• GOAL OF THE EXERCISE: Please go through the records below and return every line holding the word "else".

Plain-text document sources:
--
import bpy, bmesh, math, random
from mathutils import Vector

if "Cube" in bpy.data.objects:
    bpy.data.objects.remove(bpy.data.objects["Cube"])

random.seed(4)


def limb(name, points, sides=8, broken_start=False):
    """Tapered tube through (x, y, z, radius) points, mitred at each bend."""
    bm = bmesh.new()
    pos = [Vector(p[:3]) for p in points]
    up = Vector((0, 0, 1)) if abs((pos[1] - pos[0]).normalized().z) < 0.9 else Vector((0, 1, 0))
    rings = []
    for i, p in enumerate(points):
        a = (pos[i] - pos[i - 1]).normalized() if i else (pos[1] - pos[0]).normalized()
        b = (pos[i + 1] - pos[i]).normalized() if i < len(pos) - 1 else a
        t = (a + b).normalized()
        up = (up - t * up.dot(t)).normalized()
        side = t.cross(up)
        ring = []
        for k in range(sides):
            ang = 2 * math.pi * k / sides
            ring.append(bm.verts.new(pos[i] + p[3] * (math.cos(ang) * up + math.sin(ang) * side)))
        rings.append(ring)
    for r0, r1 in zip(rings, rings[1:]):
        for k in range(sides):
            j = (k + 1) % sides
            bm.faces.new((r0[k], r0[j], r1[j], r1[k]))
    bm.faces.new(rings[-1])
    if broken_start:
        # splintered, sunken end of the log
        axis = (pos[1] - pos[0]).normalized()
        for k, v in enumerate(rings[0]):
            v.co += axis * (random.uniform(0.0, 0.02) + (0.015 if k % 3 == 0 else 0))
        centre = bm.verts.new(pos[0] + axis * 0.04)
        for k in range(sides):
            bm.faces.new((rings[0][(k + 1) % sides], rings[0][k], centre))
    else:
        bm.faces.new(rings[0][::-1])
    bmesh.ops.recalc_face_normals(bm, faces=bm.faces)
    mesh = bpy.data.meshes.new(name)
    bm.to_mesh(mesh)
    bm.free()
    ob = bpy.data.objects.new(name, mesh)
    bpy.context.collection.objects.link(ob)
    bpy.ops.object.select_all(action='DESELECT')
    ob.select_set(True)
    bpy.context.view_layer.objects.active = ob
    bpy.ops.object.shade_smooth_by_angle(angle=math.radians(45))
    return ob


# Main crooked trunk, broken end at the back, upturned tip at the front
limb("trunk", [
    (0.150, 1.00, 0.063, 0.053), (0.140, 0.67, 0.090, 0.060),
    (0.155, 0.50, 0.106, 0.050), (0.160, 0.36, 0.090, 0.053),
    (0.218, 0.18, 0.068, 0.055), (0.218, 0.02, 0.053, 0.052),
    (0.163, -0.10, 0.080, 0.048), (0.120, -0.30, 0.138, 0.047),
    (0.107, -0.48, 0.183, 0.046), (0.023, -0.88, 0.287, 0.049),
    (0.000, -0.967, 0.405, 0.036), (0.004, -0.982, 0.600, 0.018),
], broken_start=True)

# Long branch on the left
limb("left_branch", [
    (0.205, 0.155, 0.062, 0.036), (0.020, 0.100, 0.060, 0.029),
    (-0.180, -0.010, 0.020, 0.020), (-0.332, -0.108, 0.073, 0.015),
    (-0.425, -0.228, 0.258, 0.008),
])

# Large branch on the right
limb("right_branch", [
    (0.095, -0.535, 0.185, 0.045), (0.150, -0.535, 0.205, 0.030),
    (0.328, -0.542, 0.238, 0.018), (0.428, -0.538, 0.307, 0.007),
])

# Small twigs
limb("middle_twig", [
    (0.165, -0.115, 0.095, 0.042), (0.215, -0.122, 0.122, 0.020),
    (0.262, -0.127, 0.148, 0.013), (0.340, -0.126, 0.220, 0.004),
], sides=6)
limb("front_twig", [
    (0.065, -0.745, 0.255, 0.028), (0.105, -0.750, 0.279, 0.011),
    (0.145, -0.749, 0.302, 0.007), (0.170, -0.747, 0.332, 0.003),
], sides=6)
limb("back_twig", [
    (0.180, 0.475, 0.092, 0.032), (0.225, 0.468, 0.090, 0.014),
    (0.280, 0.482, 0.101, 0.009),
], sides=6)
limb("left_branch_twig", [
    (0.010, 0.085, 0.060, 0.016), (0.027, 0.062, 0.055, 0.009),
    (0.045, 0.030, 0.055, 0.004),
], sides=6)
--
• ANSWER TO THIS TASK:
    up = Vector((0, 0, 1)) if abs((pos[1] - pos[0]).normalized().z) < 0.9 else Vector((0, 1, 0))
        a = (pos[i] - pos[i - 1]).normalized() if i else (pos[1] - pos[0]).normalized()
        b = (pos[i + 1] - pos[i]).normalized() if i < len(pos) - 1 else a
            v.co += axis * (random.uniform(0.0, 0.02) + (0.015 if k % 3 == 0 else 0))
    else:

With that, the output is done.